--- Task prompt ---
Below is a listing from which only part is wanted; return exactly the lines from the one with "k = int((math.atan2(y, x)" up to and including the one with "# Hanging corks: x, y".

--- Source records ---

'''

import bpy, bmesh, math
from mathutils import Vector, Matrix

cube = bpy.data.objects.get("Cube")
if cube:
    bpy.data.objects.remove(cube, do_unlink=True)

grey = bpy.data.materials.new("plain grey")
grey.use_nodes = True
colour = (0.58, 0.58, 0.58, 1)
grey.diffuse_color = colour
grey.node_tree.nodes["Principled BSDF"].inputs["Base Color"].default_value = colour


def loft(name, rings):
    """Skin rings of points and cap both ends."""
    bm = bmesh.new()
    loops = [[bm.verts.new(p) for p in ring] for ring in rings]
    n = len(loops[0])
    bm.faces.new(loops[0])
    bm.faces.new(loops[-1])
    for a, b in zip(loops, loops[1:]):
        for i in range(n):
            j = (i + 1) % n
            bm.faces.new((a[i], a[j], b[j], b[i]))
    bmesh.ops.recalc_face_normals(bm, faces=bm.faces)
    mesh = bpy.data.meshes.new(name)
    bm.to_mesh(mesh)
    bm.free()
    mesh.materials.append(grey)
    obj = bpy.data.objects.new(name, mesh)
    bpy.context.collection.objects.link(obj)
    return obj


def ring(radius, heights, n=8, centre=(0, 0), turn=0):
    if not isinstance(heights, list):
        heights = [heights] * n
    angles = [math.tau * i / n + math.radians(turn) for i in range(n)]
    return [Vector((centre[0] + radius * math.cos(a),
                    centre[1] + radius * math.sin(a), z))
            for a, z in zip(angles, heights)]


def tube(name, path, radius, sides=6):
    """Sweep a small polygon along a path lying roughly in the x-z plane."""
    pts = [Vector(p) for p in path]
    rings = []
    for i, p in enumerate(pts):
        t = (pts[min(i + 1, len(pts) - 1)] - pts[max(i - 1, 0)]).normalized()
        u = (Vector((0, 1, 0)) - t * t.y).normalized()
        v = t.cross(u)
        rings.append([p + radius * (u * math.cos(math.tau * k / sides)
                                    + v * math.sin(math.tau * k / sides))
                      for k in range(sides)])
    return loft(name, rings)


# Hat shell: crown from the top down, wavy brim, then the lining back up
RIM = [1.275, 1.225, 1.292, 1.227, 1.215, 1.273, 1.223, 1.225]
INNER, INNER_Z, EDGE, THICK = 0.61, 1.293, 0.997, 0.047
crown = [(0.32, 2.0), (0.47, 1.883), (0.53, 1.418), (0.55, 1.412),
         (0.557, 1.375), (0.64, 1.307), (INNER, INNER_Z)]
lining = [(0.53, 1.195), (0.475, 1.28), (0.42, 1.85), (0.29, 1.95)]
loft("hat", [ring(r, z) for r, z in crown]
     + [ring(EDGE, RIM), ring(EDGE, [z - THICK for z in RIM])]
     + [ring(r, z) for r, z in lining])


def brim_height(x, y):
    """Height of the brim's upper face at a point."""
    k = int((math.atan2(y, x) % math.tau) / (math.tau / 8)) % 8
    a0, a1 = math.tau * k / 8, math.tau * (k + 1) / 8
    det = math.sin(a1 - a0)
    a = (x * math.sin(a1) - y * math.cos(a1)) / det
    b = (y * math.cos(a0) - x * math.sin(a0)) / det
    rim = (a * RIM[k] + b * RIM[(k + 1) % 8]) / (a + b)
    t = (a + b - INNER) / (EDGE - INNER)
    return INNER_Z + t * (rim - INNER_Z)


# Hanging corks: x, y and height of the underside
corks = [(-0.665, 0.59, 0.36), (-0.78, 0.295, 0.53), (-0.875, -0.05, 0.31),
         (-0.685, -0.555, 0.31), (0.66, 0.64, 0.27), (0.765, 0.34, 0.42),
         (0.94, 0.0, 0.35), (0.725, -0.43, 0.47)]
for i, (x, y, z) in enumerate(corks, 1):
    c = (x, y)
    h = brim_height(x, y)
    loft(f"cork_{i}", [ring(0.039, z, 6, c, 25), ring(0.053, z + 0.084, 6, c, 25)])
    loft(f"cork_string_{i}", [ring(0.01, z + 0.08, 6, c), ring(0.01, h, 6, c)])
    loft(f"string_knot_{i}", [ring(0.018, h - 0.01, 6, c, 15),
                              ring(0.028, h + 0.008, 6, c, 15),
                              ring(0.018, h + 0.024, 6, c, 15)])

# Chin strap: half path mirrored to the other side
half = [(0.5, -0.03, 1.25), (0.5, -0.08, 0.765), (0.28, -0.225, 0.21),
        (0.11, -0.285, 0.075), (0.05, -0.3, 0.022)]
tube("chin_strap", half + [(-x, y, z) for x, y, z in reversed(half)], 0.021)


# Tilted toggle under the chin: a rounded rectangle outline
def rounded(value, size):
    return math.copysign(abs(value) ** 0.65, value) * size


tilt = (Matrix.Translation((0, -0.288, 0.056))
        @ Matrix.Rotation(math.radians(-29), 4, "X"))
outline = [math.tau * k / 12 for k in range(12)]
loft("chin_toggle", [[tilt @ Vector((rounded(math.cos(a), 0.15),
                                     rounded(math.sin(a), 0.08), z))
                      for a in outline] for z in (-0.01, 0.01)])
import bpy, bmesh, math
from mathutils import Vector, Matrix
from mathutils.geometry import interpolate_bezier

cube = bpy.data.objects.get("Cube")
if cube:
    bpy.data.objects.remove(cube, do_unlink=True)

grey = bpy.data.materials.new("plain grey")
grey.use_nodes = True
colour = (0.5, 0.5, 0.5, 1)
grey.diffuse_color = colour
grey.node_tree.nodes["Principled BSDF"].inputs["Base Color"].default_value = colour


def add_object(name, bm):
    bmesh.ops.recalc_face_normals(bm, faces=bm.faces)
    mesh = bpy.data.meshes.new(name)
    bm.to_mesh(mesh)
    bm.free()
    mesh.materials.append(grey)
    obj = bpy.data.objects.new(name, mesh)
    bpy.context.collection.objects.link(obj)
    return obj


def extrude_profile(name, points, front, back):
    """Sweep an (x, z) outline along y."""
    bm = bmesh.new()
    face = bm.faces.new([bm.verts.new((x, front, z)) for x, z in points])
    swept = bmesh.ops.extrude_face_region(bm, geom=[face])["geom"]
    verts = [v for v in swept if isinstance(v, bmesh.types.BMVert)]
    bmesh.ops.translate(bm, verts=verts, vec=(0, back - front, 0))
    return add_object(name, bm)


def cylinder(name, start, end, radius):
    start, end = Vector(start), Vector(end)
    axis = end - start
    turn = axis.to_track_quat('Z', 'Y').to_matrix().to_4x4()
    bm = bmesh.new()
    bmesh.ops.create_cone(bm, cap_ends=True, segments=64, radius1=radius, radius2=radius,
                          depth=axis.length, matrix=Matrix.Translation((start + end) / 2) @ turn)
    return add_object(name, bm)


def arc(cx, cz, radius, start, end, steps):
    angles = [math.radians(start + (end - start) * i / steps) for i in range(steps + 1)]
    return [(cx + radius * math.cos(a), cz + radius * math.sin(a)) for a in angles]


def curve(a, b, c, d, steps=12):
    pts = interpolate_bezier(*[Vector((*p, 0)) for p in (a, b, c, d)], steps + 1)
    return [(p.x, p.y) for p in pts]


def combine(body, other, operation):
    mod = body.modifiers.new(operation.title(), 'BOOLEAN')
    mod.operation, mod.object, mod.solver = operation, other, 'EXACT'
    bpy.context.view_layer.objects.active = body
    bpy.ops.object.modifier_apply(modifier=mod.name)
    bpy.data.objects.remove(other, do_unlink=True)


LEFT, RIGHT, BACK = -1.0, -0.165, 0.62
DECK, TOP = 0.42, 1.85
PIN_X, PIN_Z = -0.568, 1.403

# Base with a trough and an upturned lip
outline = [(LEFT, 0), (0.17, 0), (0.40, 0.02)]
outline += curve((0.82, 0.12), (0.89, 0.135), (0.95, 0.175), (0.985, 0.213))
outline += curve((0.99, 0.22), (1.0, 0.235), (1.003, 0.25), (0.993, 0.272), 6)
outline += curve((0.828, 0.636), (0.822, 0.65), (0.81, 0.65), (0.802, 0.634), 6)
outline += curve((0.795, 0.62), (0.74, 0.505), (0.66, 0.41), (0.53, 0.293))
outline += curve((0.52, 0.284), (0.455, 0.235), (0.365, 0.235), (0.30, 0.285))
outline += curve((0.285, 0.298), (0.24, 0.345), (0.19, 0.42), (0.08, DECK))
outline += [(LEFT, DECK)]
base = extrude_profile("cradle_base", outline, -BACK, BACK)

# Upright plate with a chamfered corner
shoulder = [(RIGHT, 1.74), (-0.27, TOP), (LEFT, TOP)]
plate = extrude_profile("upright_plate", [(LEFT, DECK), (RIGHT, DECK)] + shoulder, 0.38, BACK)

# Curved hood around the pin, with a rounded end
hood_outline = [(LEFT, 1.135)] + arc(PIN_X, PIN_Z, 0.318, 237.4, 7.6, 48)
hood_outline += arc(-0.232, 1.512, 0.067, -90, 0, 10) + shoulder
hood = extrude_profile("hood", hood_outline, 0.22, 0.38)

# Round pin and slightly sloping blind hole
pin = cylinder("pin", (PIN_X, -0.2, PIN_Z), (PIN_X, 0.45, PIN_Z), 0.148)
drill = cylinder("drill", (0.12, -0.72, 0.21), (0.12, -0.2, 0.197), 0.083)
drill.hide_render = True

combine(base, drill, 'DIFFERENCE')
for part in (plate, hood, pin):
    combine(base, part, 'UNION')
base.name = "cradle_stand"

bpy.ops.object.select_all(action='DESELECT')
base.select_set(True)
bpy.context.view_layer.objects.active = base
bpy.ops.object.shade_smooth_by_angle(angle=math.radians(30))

'''

--- Result ---
    k = int((math.atan2(y, x) % math.tau) / (math.tau / 8)) % 8
    a0, a1 = math.tau * k / 8, math.tau * (k + 1) / 8
    det = math.sin(a1 - a0)
    a = (x * math.sin(a1) - y * math.cos(a1)) / det
    b = (y * math.cos(a0) - x * math.sin(a0)) / det
    rim = (a * RIM[k] + b * RIM[(k + 1) % 8]) / (a + b)
    t = (a + b - INNER) / (EDGE - INNER)
    return INNER_Z + t * (rim - INNER_Z)


# Hanging corks: x, y and height of the underside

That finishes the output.